The match (and playoff) was shorter and the stakes a little lower, but as in 1997 Michael Adams pulled out a victory in "extra time" against Nigel Short to win the 2011 British Championship. The first game of their two-game rapid playoff was a draw, and in game two Adams parlayed the white pieces into a win. Short essayed the semi-dodgy Bronstein-Larsen variation of the Caro-Kann and achieved a decent position with it. He did need to find an accurate 14th move, and had he played 14...Kb8, he'd have been okay.
The point may not be what you thought - at least it's not what I thought! After 15.dxe6, Black doesn't play 15...Rde8, though it's playable (then the idea of 14...Kb8 is clear - 16.exd7 isn't check), but 15...fxe6. After 16.Qxe6 (not forced, but White has no advantage with other moves either) 16...Rhe8 17.Qf7 (or 17.Qf5 Nb6, regaining the pawn thanks to the dual threats of ...Nxc4 and ...Bh2+ followed by ...Rxd1; here we see that the king needed to be on b8, or 17...Nb6 would have been illegal) 17...Ne5 18.Qxc7+ Bxc7 19.Rxd8+ Rxd8 with equality.

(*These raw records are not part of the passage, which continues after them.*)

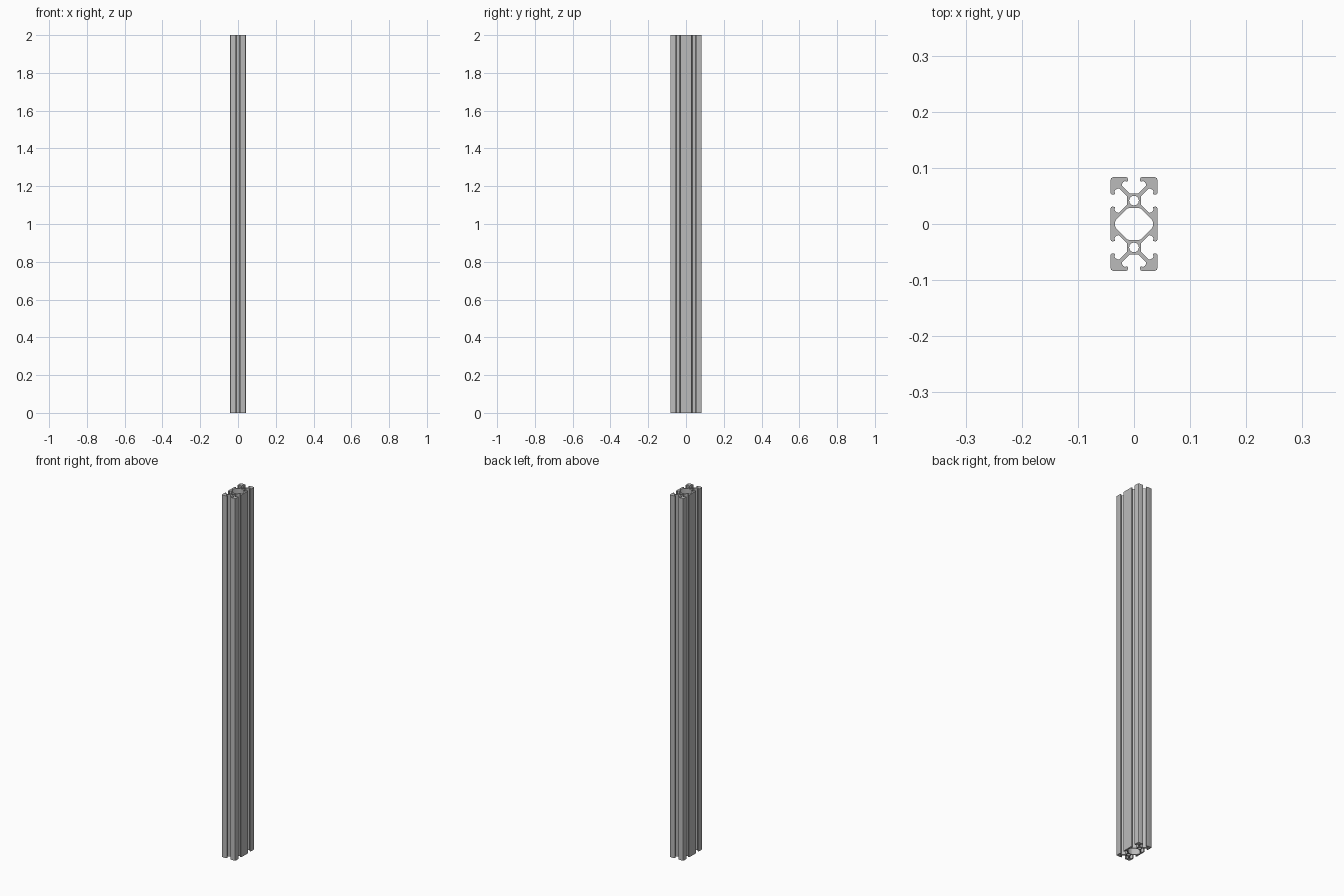
import bpy
import bmesh
import math

if "Cube" in bpy.data.objects:
    bpy.data.objects.remove(bpy.data.objects["Cube"], do_unlink=True)

UNIT = 1 / 12      # one profile cell is this wide
LENGTH = 2.0

aluminium = bpy.data.materials.new("aluminium_grey")
aluminium.use_nodes = True
aluminium.diffuse_color = (0.5, 0.5, 0.5, 1)
aluminium.node_tree.nodes["Principled BSDF"].inputs["Base Color"].default_value = (0.5, 0.5, 0.5, 1)

# Half of one slot, from hub face along the web, around the lip, to the outer face
slot = [(0.094, 0.155), (0.262, 0.323), (0.25, 0.37), (0.225, 0.40),
        (0.19, 0.42), (0.155, 0.405), (0.135, 0.415), (0.128, 0.45),
        (0.135, 0.485), (0.16, 0.5)]
corner = [(0.45, 0.5), (0.485, 0.485), (0.5, 0.45)]

# Quarter outline: end slot half, corner, then a whole side slot
side = [(v, u) for u, v in reversed(slot)]
quarter = slot + corner + side + [(u, -v) for u, v in reversed(side)]
quarter = [(u, v + 0.5) for u, v in quarter]


def mirror_loop(points):
    """Complete a quarter outline (top to right) into a closed loop."""
    half = points + [(x, -y) for x, y in reversed(points)]
    return half + [(-x, y) for x, y in reversed(half)]


def circle(cy, radius, count=32):
    steps = [2 * math.pi * i / count for i in range(count)]
    return [(radius * math.cos(a), cy + radius * math.sin(a)) for a in steps]


# Outer outline, central cavity and two round bores
cavity = [(0.10, 0.345), (0.15, 0.325), (0.385, 0.09), (0.41, 0.04)]
loops = [mirror_loop(quarter), mirror_loop(cavity), circle(0.5, 0.1025), circle(-0.5, 0.1025)]

bm = bmesh.new()
for loop in loops:
    verts = [bm.verts.new((x * UNIT, y * UNIT, 0)) for x, y in loop]
    for a, b in zip(verts, verts[1:] + verts[:1]):
        bm.edges.new((a, b))

# Fill the section around its holes and extrude it upwards
bmesh.ops.triangle_fill(bm, use_beauty=True, use_dissolve=False, edges=bm.edges[:])
result = bmesh.ops.extrude_face_region(bm, geom=bm.faces[:], use_keep_orig=True)
top = [g for g in result["geom"] if isinstance(g, bmesh.types.BMVert)]
bmesh.ops.translate(bm, verts=top, vec=(0, 0, LENGTH))
bmesh.ops.recalc_face_normals(bm, faces=bm.faces[:])

mesh = bpy.data.meshes.new("slotted_rail")
bm.to_mesh(mesh)
bm.free()
mesh.materials.append(aluminium)
rail = bpy.data.objects.new("slotted_rail", mesh)
bpy.context.collection.objects.link(rail)

bpy.ops.object.select_all(action='DESELECT')
rail.select_set(True)
bpy.context.view_layer.objects.active = rail
bpy.ops.object.shade_smooth_by_angle(angle=math.radians(30))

Black regains the c-pawn, unless White wants to get mated with ...Rd1. Note that greedy moves like 18.Qxh5 and 18.Qxf6 are both bad: 18.Qxh5? Rh8 19.Bh6 Rdg8 is quite bad for White, and 18.Qxf6?? loses to 18...Be7 19.Rxd8+ Rxd8 20.Qf4 Bg5! 21.Qg3 (21.Qxg5 Rd1+ 22.Kh2 Nf3#) 21...Rd1+ 22.Kh2 Bxh4 23.Qxh4 Nf3#.
After 14...Rde8 15.Be3 Adams was better, and while this or that move from either side might not always have been the absolutely best choice, Adams never gave away the advantage and his sustained queenside attack broke through. In the final position, Short resigned because after 34...Rxd8 35.Qxd8+ Ka7 36.Qd7+ Kb8 37.Qb7 is mate while 35...Qb8 loses to 36.c7. (You can replay the game, with these notes, here.)
Congratulations to Michael Adams, and to Jovanka Houska as well, for winning the Women's title.